Given this set of facts, the Court addressed the question of, “[u]nder the CWA, does a ‘discharge of pollutants’ occur when polluted water ‘flows from one portion of a river that is navigable water of the United States, through a concrete channel or other engineered improvements in the river,’ and then ‘into a lower portion of the same river’?” 184 L. Ed. 2d at 550-551. In answering that question in the negative, the Court, relying on its holding in Miccosukee Tribe, held that the transfer of polluted water between “two parts of the same water body,” i.e., from an improved portion of a navigable waterway to an unimproved portion of the very same waterway, did not constitute a discharge of pollutants under the Act. 184 L. Ed. 2d at 550-552. In so doing, the Court construed the phrase “addition of any pollutant” at 33 U.S.C. § 1362(12), as follows: “Under a common understanding of the meaning of the word “add,” no pollutants are ‘added’ to a water body when water is merely transferred between different portions of that water body.”
Kenneth Anspach is a solo practitioner in Chicago, Illinois where he concentrates in environmental law, insurance coverage on behalf of policyholders, and commercial litigation.

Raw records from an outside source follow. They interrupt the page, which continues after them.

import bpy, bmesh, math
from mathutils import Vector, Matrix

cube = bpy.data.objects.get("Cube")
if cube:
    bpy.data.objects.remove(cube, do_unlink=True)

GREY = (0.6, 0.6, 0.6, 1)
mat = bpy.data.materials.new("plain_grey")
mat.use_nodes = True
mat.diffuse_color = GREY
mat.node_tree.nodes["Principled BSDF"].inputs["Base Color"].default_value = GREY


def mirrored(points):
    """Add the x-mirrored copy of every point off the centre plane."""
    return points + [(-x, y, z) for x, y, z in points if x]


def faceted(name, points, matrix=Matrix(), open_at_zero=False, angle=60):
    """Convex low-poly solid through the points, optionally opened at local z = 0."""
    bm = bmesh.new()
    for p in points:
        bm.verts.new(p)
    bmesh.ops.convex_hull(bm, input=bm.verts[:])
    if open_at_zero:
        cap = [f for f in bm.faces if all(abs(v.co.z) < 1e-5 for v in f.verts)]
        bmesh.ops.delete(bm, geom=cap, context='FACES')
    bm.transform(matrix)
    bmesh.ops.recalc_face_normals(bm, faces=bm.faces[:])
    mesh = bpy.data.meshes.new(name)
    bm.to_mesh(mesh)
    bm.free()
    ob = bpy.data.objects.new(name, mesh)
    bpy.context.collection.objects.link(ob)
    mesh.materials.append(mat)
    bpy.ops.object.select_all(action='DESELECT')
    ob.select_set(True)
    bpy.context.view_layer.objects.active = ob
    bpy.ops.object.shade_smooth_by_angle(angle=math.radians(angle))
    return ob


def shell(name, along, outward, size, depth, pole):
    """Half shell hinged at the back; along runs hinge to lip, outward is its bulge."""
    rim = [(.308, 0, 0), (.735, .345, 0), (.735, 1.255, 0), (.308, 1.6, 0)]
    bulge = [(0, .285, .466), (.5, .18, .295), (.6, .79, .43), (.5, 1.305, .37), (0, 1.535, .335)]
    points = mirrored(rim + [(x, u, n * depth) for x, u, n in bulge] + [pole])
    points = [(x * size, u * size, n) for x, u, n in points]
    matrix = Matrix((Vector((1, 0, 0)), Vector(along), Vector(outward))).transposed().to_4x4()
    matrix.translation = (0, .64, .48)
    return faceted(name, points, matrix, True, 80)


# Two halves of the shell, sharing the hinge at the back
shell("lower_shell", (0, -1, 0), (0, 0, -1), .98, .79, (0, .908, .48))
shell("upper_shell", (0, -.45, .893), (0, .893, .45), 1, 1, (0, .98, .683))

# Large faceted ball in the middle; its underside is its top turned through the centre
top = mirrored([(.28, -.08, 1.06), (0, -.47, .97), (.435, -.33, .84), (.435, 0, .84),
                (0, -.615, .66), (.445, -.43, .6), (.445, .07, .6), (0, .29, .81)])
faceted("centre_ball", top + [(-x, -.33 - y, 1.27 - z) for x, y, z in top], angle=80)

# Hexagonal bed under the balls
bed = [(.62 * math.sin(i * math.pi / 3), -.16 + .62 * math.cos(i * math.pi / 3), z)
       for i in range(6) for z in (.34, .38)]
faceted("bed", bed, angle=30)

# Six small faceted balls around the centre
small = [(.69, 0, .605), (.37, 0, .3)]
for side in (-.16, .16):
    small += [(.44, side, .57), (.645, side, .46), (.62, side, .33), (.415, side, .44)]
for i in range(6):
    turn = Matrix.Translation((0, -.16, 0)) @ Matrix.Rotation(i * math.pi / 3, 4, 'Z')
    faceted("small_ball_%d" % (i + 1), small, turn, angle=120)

He is the author of numerous articles on the subject of environmental law and insurance coverage, and the treatise, Environmental Law and Insurance Handbook, published by West Group in 1997. He is also a mediator for the Chancery Division of the Circuit Court of Cook County, past Chair of the Civil Practice Committee of the Chicago Bar Association and Co-Chair of the Insurance Subcommittee of the Environmental Litigation Committee of the Section on Litigation of the American Bar Association and Co-Chair of the Environmental Subcommittee of the Insurance Coverage Litigation Committee of the Section on Litigation of the American Bar Association.